Even now, there isn't a reliable source of statistics on language usability according to region. No government agency interviews people in the US to determine which languages individuals know, so it is unknown how widely Swahili is spoken in the world. Instead, such numbers as exist (mostly at the hands of SIL) derive from guesswork, traditional language geography knowledge (they speak Logoori in Vihiga county, Kenya), available census data, and some theory of how to extrapolate from such figures to figures on "number of speakers of English (etc.)" in the world. The proposition that French was more widely spoken in the world than English 100+ years ago seems anecdotally reasonable, but not a solidly-established fact (for the preceding reasons). The status of Latin, Arabic, Persian, Mongolian, Chinese, Russian, Spanish, Egyptian etc. is scientifically unknown.
If the question size is about the land area in which one is likely to be able to find a speaker of that language, the best obtainable proxy measure would be the size of historical empires. The Mongol Empire was huge, even bigger than the Russian Empire, so it is likely that speakers of Mongolian were very widely distributed in the past. It is important to recognize that the Mongol empire was not mono-ethnic even if it was organized by Mongolian speakers, so it is not clear how Mongolian vs. Turkic would compare. But again, if the concern is just geographical area and not density of speakers, Mongolian would be in second position, Russian in third position, Chinese, Spanish, French, Arabic. An alternate metric would be to try to quantify influence in trade, or resistance to assimilation. Hindi is spoken throughout the globe and is retained for generations, but not because of the expansion of a Hindi-speaking empire.

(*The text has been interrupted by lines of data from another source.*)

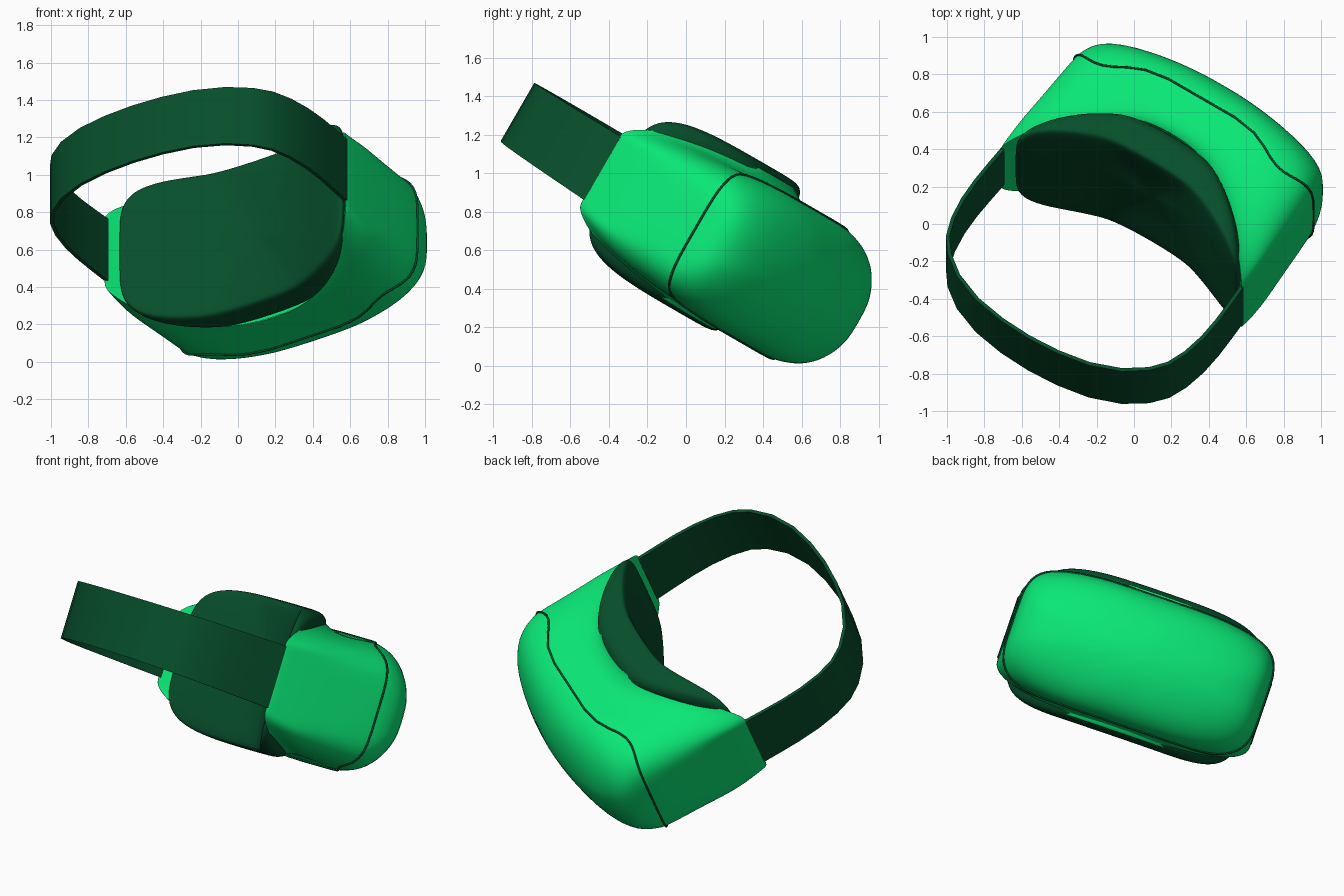
import bpy, bmesh, math
from mathutils import Matrix, Vector

if "Cube" in bpy.data.objects:
    bpy.data.objects.remove(bpy.data.objects["Cube"])

# Pose of the headset: local x = sideways, y = forward, z = up
POSE = (Matrix.Translation((-0.0625, -0.06, 0.81))
        @ Matrix.Rotation(math.radians(-30), 4, 'X')
        @ Matrix.Rotation(math.radians(-33.7), 4, 'Z'))
SEG = 56


def material(name, rgb):
    m = bpy.data.materials.new(name)
    m.diffuse_color = (*rgb, 1)
    m.use_nodes = True
    m.node_tree.nodes["Principled BSDF"].inputs["Base Color"].default_value = m.diffuse_color
    return m


GREEN = material("bright_green", (0.003, 0.80, 0.18))
DARK = material("dark_green", (0.002, 0.078, 0.024))


def ring(a, b, A, B, p, C, n=3.0, zc=0.0, clip=9.0, dip=0.0):
    """Rounded-rectangle loop whose depth bends back towards sides and top."""
    pts = []
    for i in range(SEG):
        t = 2 * math.pi * (i + 0.5) / SEG
        c, s = math.cos(t), math.sin(t)
        x = a * math.copysign(abs(c) ** (2 / n), c)
        x = max(-clip, min(clip, x))
        z = b * math.copysign(abs(s) ** (2 / n), s)
        y = A - B * abs(x / 0.78) ** p - C * (z / 0.375) ** 2
        y -= dip * math.exp(-((abs(x) - 0.58) / 0.17) ** 2)
        pts.append(Vector((x, y, z + zc)))
    return pts


def finish(name, bm, mat, level=0):
    bmesh.ops.recalc_face_normals(bm, faces=bm.faces)
    me = bpy.data.meshes.new(name)
    bm.to_mesh(me)
    bm.free()
    me.materials.append(mat)
    me.shade_smooth()
    ob = bpy.data.objects.new(name, me)
    bpy.context.collection.objects.link(ob)
    ob.matrix_world = POSE
    if level:
        mod = ob.modifiers.new("smooth", 'SUBSURF')
        mod.levels = mod.render_levels = level
    return ob


def loft(name, rings, mat, start, end):
    """Skin the rings in order and close both ends with a centre point."""
    bm = bmesh.new()
    loops = [[bm.verts.new(p) for p in r] for r in rings]
    for r0, r1 in zip(loops, loops[1:]):
        for i in range(SEG):
            j = (i + 1) % SEG
            bm.faces.new((r0[i], r0[j], r1[j], r1[i]))
    for loop, tip in ((loops[0], start), (loops[-1], end)):
        v = bm.verts.new(tip)
        for i in range(SEG):
            bm.faces.new((loop[i], loop[(i + 1) % SEG], v))
    return finish(name, bm, mat, 2)


# Visor shell, rear rim to domed front plate
ZC = -0.028
SEAM = (0.773, 0.392, 0.77, 0.06, 2, 0, 4.5, ZC, 9.0, 0.09)
shell = [
    (0.45, 0.25, 0.56, 0.45, 1.9, 0, 3, ZC),
    (0.72, 0.40, 0.50, 0.50, 1.9, 0, 3, ZC),
    (0.815, 0.432, 0.48, 0.50, 1.9, 0, 3, -0.01, 0.770),
    (0.825, 0.41, 0.49, 0.51, 1.9, 0, 3, -0.01, 0.778),
    (0.825, 0.38, 0.55, 0.50, 1.9, 0, 3.5, -0.018, 0.781),
    (0.815, 0.376, 0.62, 0.42, 1.9, 0, 4.2, ZC, 0.781),
    (0.79, 0.380, 0.68, 0.30, 2, 0.0, 4.4, ZC, 0.779),
    SEAM,
    (0.763, 0.387, 1.01, 0.24, 2, 0.18, 4.5, ZC),
    (0.727, 0.358, 1.03, 0.17, 2, 0.155, 4.3, ZC),
    (0.57, 0.27, 1.03, 0.13, 2, 0.13, 3.6, ZC),
    (0.28, 0.13, 1.03, 0.13, 2, 0.13, 2.8, ZC),
]
loft("visor_shell", [ring(*r) for r in shell], GREEN, (0, 0.55, ZC), (0, 1.03, ZC))

# Face cushion with a concave rear
cushion = [
    (0.62, 0.38, 0.52, 0.48, 1.9, 0),
    (0.69, 0.425, 0.49, 0.48, 1.9, 0),
    (0.715, 0.445, 0.45, 0.45, 1.9, 0),
    (0.72, 0.448, 0.36, 0.36, 1.8, 0),
    (0.71, 0.442, 0.305, 0.32, 1.7, 0),
    (0.675, 0.42, 0.285, 0.305, 1.7, 0),
    (0.30, 0.20, 0.285, 0.30, 1.7, 0),
]
loft("face_cushion", [ring(*r, 4.8, -0.004) for r in cushion], DARK,
     (0, 0.52, 0), (0, 0.285, -0.004))

# Thin dark seam around the front plate
cu = bpy.data.curves.new("plate_seam", 'CURVE')
cu.dimensions = '3D'
cu.bevel_depth = 0.006
cu.bevel_resolution = 1
sp = cu.splines.new('NURBS')
sp.use_cyclic_u = True
sp.order_u = 4
sp.points.add(SEG - 1)
for p, q in zip(sp.points, ring(*SEAM)):
    p.co = (*q, 1)
cu.materials.append(DARK)
seam = bpy.data.objects.new("plate_seam", cu)
bpy.context.collection.objects.link(seam)
seam.matrix_world = POSE

# Head strap: flat band swept around the back, slightly narrower at the rear
half = [(0.768, 0.0), (0.773, -0.12), (0.776, -0.25), (0.770, -0.38), (0.748, -0.51),
        (0.708, -0.62), (0.642, -0.705), (0.525, -0.792), (0.36, -0.858), (0.18, -0.89)]
path = half + [(0, -0.90)] + [(-x, y) for x, y in reversed(half)]
bm = bmesh.new()
rows = []
for i, (x, y) in enumerate(path):
    a, b = Vector(path[max(i - 1, 0)]), Vector(path[min(i + 1, len(path) - 1)])
    t = (b - a).normalized() * 0.01
    h = 0.19 + 0.02 * y
    rows.append([bm.verts.new((x + k * t.y, y - k * t.x, s * h - 0.042 * y))
                 for k, s in ((-1, -1), (1, -1), (1, 1), (-1, 1))])
for r0, r1 in zip(rows, rows[1:]):
    for i in range(4):
        j = (i + 1) % 4
        bm.faces.new((r0[i], r0[j], r1[j], r1[i]))
bm.faces.new(rows[0])
bm.faces.new(rows[-1])
strap = finish("head_strap", bm, DARK)
bpy.context.view_layer.objects.active = strap
strap.select_set(True)
bpy.ops.object.shade_smooth_by_angle(angle=math.radians(35))
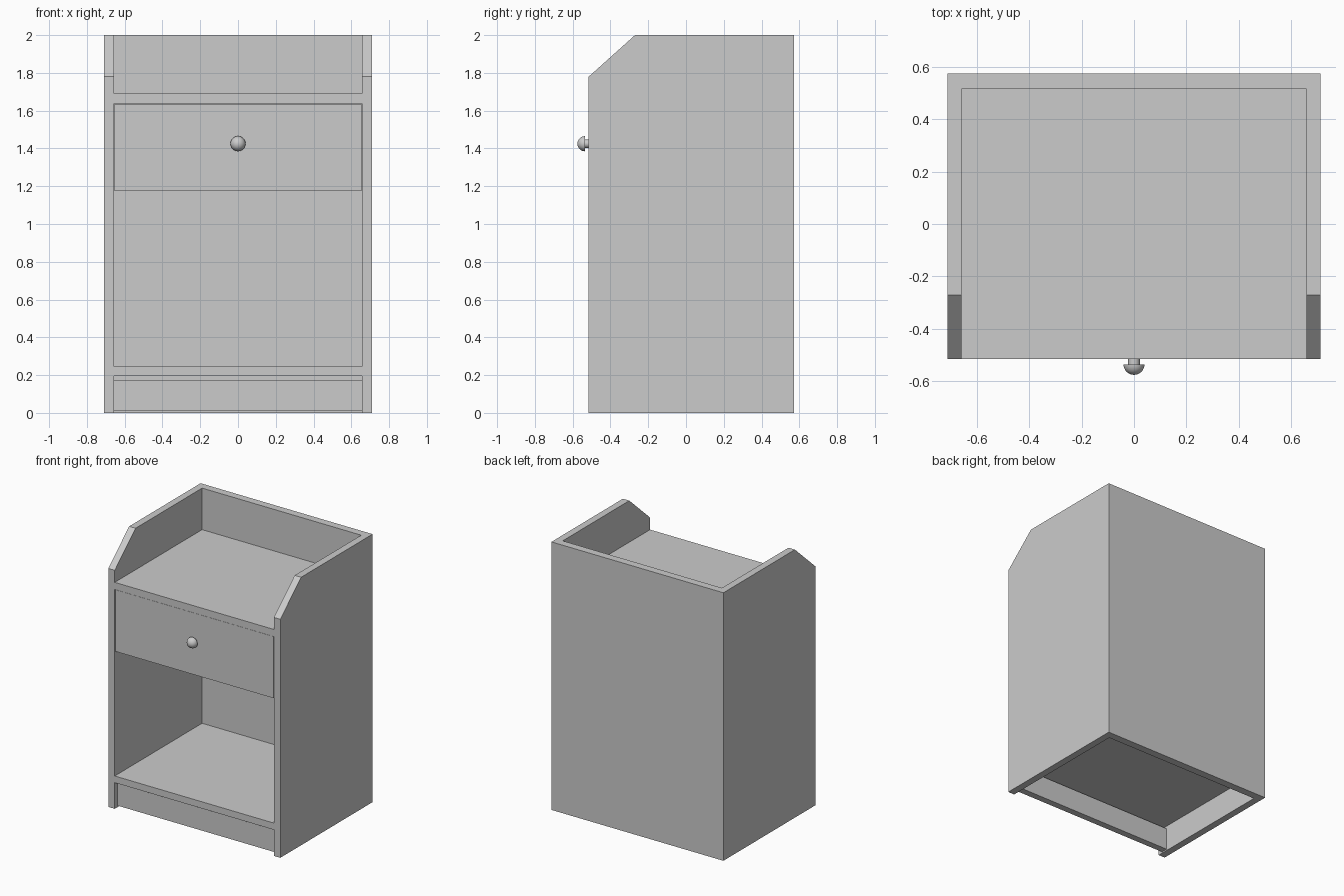
import bpy, bmesh, math
from mathutils import Matrix

if "Cube" in bpy.data.objects:
    bpy.data.objects.remove(bpy.data.objects["Cube"])


def finish(name, bm):
    bmesh.ops.recalc_face_normals(bm, faces=bm.faces)
    mesh = bpy.data.meshes.new(name)
    bm.to_mesh(mesh)
    bm.free()
    obj = bpy.data.objects.new(name, mesh)
    bpy.context.collection.objects.link(obj)
    return obj


def board(name, x0, x1, y0, y1, z0, z1):
    bm = bmesh.new()
    bmesh.ops.create_cube(bm, size=1)
    for v in bm.verts:
        v.co = (x1 if v.co.x > 0 else x0,
                y1 if v.co.y > 0 else y0,
                z1 if v.co.z > 0 else z0)
    return finish(name, bm)


def side_panel(name, x0, x1):
    # Side profile with a clipped top front corner, extruded along x
    profile = [(-0.515, 0), (0.515, 0), (0.515, 2), (-0.27, 2), (-0.515, 1.78)]
    bm = bmesh.new()
    face = bm.faces.new([bm.verts.new((x0, y, z)) for y, z in profile])
    ext = bmesh.ops.extrude_face_region(bm, geom=[face])
    for v in ext["geom"]:
        if isinstance(v, bmesh.types.BMVert):
            v.co.x = x1
    return finish(name, bm)


W, INNER = 0.71, 0.657
FRONT, BACK = -0.515, 0.515

# Carcass
side_panel("left_side", -W, -INNER)
side_panel("right_side", INNER, W)
board("back_panel", -W, W, BACK, 0.573, 0, 2)
board("top_shelf", -INNER, INNER, FRONT, BACK, 1.637, 1.69)
board("bottom_shelf", -INNER, INNER, FRONT, BACK, 0.195, 0.245)
board("plinth", -INNER, INNER, -0.48, -0.43, 0.01, 0.175)

# Drawer: front, sides, back and base
DX = 0.654
board("drawer_front", -DX, DX, -0.513, -0.463, 1.175, 1.635)
for name, s in (("left", -1), ("right", 1)):
    a, b = sorted((s * DX, s * (DX - 0.04)))
    board("drawer_%s_side" % name, a, b, -0.463, 0.51, 1.175, 1.60)
board("drawer_back", -DX + 0.04, DX - 0.04, 0.47, 0.51, 1.175, 1.60)
board("drawer_base", -DX + 0.04, DX - 0.04, -0.463, 0.47, 1.175, 1.21)

# Knob: stem and domed head, turned about the y axis
R, HEAD_Y = 0.04, -0.535
profile = [(0, -0.513), (0.022, -0.513), (0.022, HEAD_Y), (R, HEAD_Y)]
profile += [(R * math.cos(t), HEAD_Y - R * math.sin(t))
            for t in (math.pi / 2 * i / 8 for i in range(1, 8))]
profile.append((0, HEAD_Y - R))
bm = bmesh.new()
verts = [bm.verts.new((r, y, 0)) for r, y in profile]
edges = [bm.edges.new(pair) for pair in zip(verts, verts[1:])]
bmesh.ops.spin(bm, geom=verts + edges, cent=(0, 0, 0), axis=(0, 1, 0),
               angle=2 * math.pi, steps=32, use_merge=False)
bmesh.ops.remove_doubles(bm, verts=bm.verts, dist=1e-5)
bmesh.ops.transform(bm, matrix=Matrix.Translation((0, 0, 1.425)), verts=bm.verts)
knob = finish("drawer_knob", bm)
bpy.context.view_layer.objects.active = knob
knob.select_set(True)
bpy.ops.object.shade_smooth_by_angle(angle=math.radians(35))
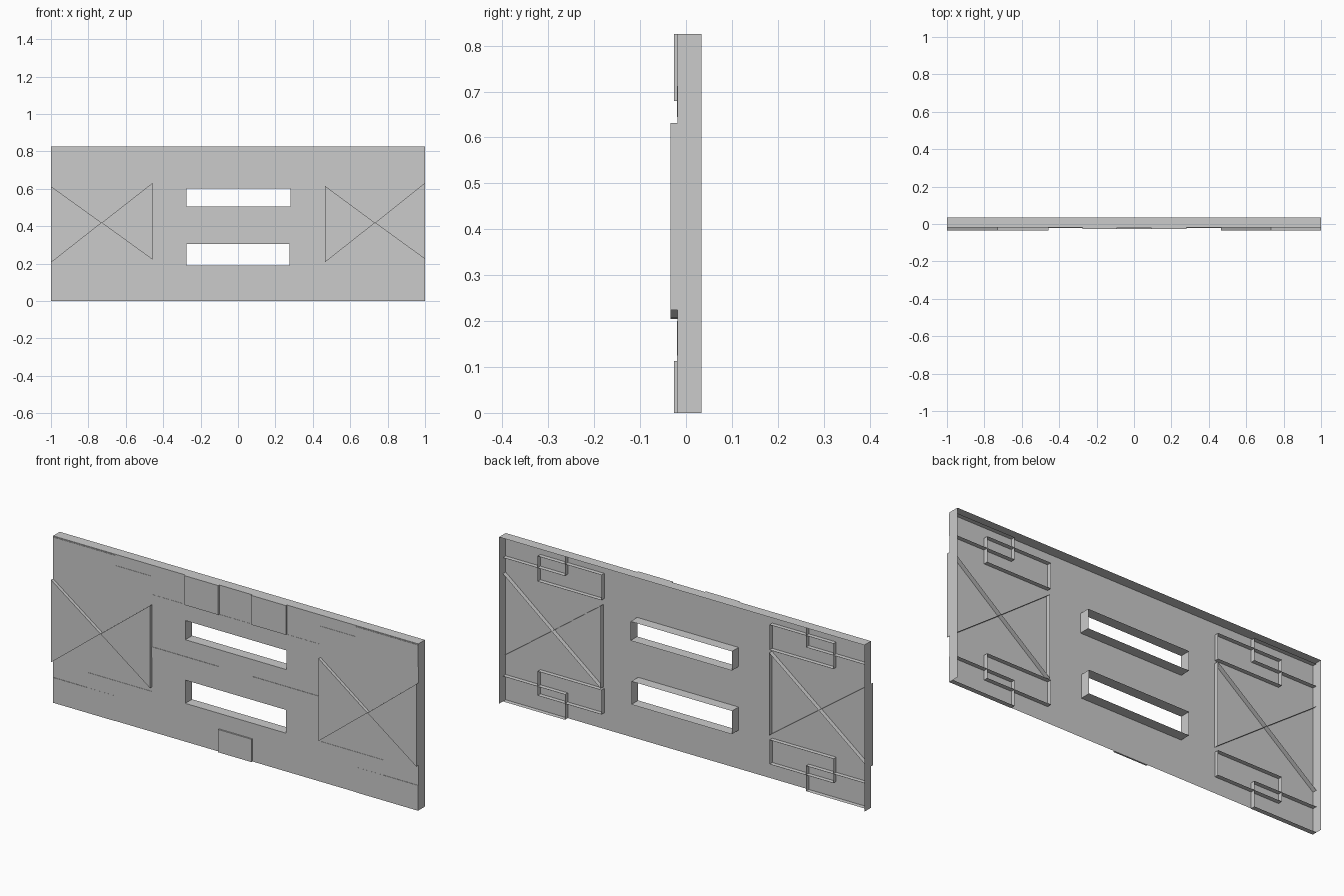
import bpy, bmesh

if "Cube" in bpy.data.objects:
    bpy.data.objects.remove(bpy.data.objects["Cube"])

FRONT, BACK = -0.018, 0.034      # main sheet and rear edge of the returns
RAISED, PROUD = -0.026, -0.034   # tabs and crossed panels
WINDOWS = [(-0.275, 0.28, 0.505, 0.60), (-0.275, 0.275, 0.19, 0.305)]


def make(name, polys):
    """Object from a list of polygons, each a list of points."""
    bm = bmesh.new()
    for p in polys:
        bm.faces.new([bm.verts.new(c) for c in p])
    bmesh.ops.remove_doubles(bm, verts=bm.verts, dist=1e-5)
    me = bpy.data.meshes.new(name)
    bm.to_mesh(me)
    bm.free()
    ob = bpy.data.objects.new(name, me)
    bpy.context.collection.objects.link(ob)
    return ob


def walls(outline, y0, y1, skip=()):
    """Side strips running from y0 back to y1 along a closed x,z outline."""
    out = []
    for i, (a, b) in enumerate(zip(outline, outline[1:] + outline[:1])):
        if i not in skip:
            out.append([(a[0], y0, a[1]), (a[0], y1, a[1]),
                        (b[0], y1, b[1]), (b[0], y0, b[1])])
    return out


def rect(x0, x1, z0, z1):
    return [(x0, z0), (x1, z0), (x1, z1), (x0, z1)]


def cap(outline, y):
    return [[(x, y, z) for x, z in outline]]


def sheet(x0, x1, z0, z1, y):
    """Flat sheet with the window openings left out."""
    xs = sorted({x0, x1} | {v for w in WINDOWS for v in w[:2]})
    zs = sorted({z0, z1} | {v for w in WINDOWS for v in w[2:]})
    out = []
    for a, b in zip(xs, xs[1:]):
        for c, d in zip(zs, zs[1:]):
            mx, mz = (a + b) / 2, (c + d) / 2
            if not any(w[0] < mx < w[1] and w[2] < mz < w[3] for w in WINDOWS):
                out += cap(rect(a, b, c, d), y)
    return out


def open_box(name, x0, x1, z0, z1, y0, y1):
    """Raised block without a back face."""
    r = rect(x0, x1, z0, z1)
    return make(name, cap(r, y0) + walls(r, y0, y1))


# Main wall: front sheet with returns at top and ends, open behind and below
make("wall_shell", sheet(-1, 1, 0, 0.825, FRONT)
     + walls(rect(-1, 1, 0, 0.825), FRONT, BACK, skip=(0,)))

# Slightly raised middle field
make("middle_field", sheet(-0.458, 0.465, 0.113, 0.68, FRONT - 0.001)
     + walls(rect(-0.458, 0.465, 0.113, 0.68), FRONT - 0.001, FRONT))

# Window linings reaching through to the back
for i, w in enumerate(WINDOWS):
    make(f"window_lining_{i}", walls(rect(*w), FRONT - 0.001, BACK))

# Raised tabs at the top and bottom of the field
for i, (x0, x1, z0, z1) in enumerate([(-0.275, -0.09, 0.68, 0.825),
                                      (0.09, 0.28, 0.68, 0.825),
                                      (-0.09, 0.092, 0, 0.113)]):
    open_box(f"tab_{i}", x0, x1, z0, z1, RAISED, FRONT)

# Thin bars between the windows
for i, (x0, x1) in enumerate([(-0.458, -0.09), (0.092, 0.465)]):
    open_box(f"bar_{i}", x0, x1, 0.37, 0.422, FRONT - 0.003, FRONT)

# Overlapping corner blocks, nearly flush in front, rims showing behind
for s, side in ((-1, "left"), (1, "right")):
    for j, (x0, x1, z0, z1) in enumerate([(0.46, 0.81, 0.645, 0.77),
                                          (0.66, 1.0, 0.712, 0.82),
                                          (0.46, 0.81, 0.08, 0.20),
                                          (0.66, 1.0, 0.0, 0.125)]):
        a, b = sorted((s * x0, s * x1))
        open_box(f"corner_block_{side}_{j}", a, b, z0, z1,
                 FRONT - 0.0015 - 0.0005 * (j % 2), 0.004)

# Crossed end panels: two proud triangles meeting at the centre
for side, x0, x1, dz in (("left", -1, -0.458, 0), ("right", 0.465, 1, 0.002)):
    mid = ((x0 + x1) / 2, 0.418)
    near = [(x0, 0.205 + dz), mid, (x0, 0.613 + dz)]
    far = [(x1, 0.222 + dz), (x1, 0.63 + dz), mid]
    make(f"crossed_panel_{side}",
         cap(near, PROUD) + cap(far, PROUD)
         + walls(near, PROUD, 0.004) + walls(far, PROUD, 0.004))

But as I say, getting good statistics on the question is really impossible.